* _YOUR GOAL_: Return each line of the entries that mentions the word "context".

DATA FOR ANALYSIS START

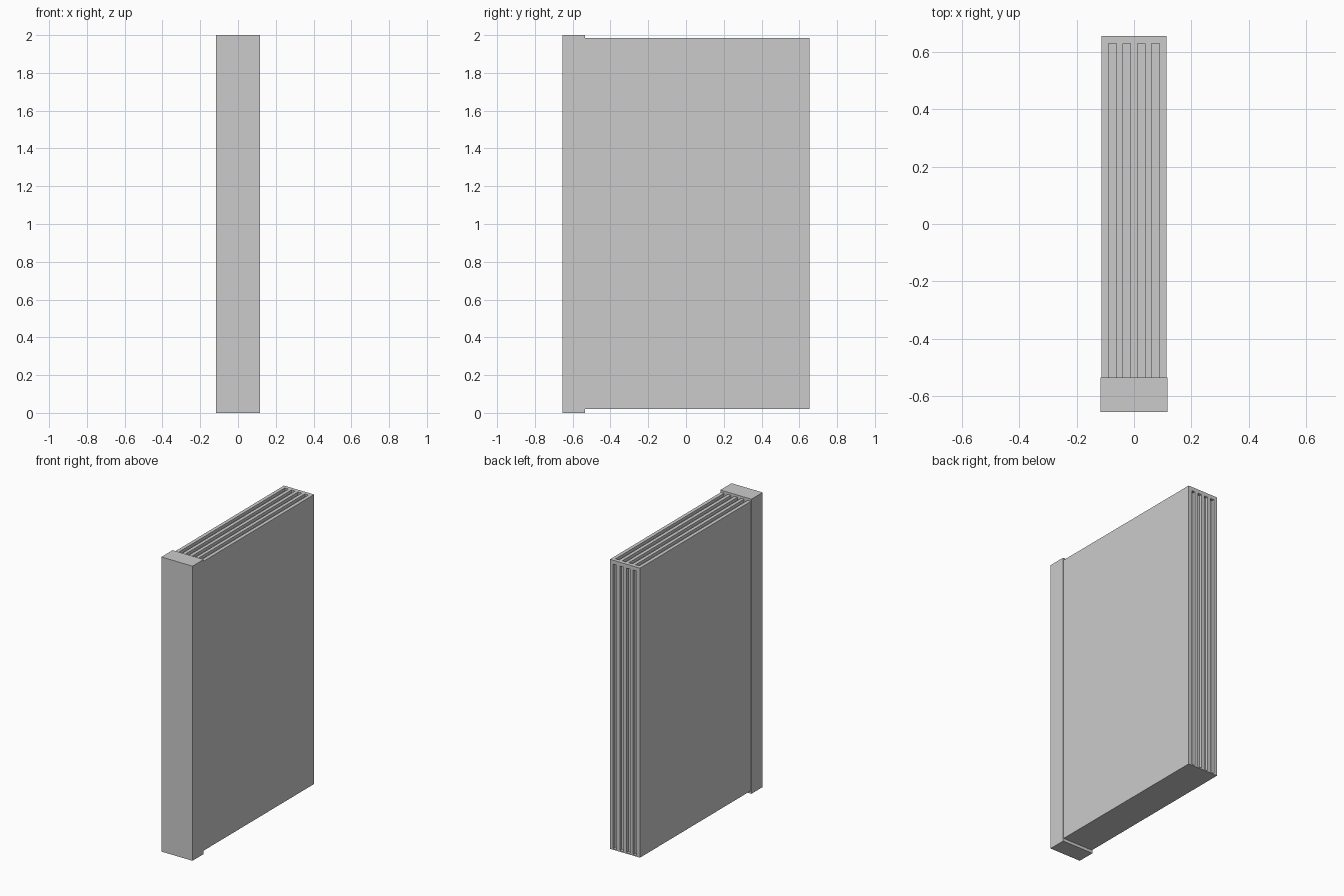
import bpy, bmesh
from mathutils import Matrix, Vector

if "Cube" in bpy.data.objects:
    bpy.data.objects.remove(bpy.data.objects["Cube"])


def add_box(bm, lo, hi):
    lo, hi = Vector(lo), Vector(hi)
    size = hi - lo
    mat = Matrix.Translation((lo + hi) / 2) @ Matrix.Diagonal((*size, 1))
    bmesh.ops.create_cube(bm, size=1, matrix=mat)


def make_boxes(name, boxes):
    bm = bmesh.new()
    for lo, hi in boxes:
        add_box(bm, lo, hi)
    mesh = bpy.data.meshes.new(name)
    bm.to_mesh(mesh)
    bm.free()
    ob = bpy.data.objects.new(name, mesh)
    bpy.context.collection.objects.link(ob)
    return ob


HALF_W, BACK, BOTTOM, TOP = 0.113, 0.655, 0.02, 1.985
RIM, DEPTH, GROOVE = 0.026, 0.02, 0.027

# Spine: the slightly wider and taller bar at the front
make_boxes("spine", [((-0.117, -0.655, 0), (0.117, -0.535, 2))])

# Block of leaves, tucked into the spine
leaves = make_boxes("leaf_block", [((-HALF_W, -0.6, BOTTOM), (HALF_W, BACK, TOP))])

# Four slots between the leaves, along the top and down the back edge
slots = []
for i in range(4):
    x = (i - 1.5) * 0.05
    x0, x1 = x - GROOVE / 2, x + GROOVE / 2
    slots.append(((x0, -0.55, TOP - DEPTH), (x1, BACK - RIM, TOP + 0.1)))
    slots.append(((x0, BACK - DEPTH, BOTTOM + 0.008), (x1, BACK + 0.1, TOP - RIM)))
cutter = make_boxes("slot_cutter", slots)
cutter.hide_render = True

mod = leaves.modifiers.new("slots", 'BOOLEAN')
mod.operation = 'DIFFERENCE'
mod.solver = 'EXACT'
mod.object = cutter
bpy.context.view_layer.objects.active = leaves
bpy.ops.object.modifier_apply(modifier=mod.name)
bpy.data.objects.remove(cutter)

DATA FOR ANALYSIS END

* _YOUR RESPONSE_:
    bpy.context.collection.objects.link(ob)
bpy.context.view_layer.objects.active = leaves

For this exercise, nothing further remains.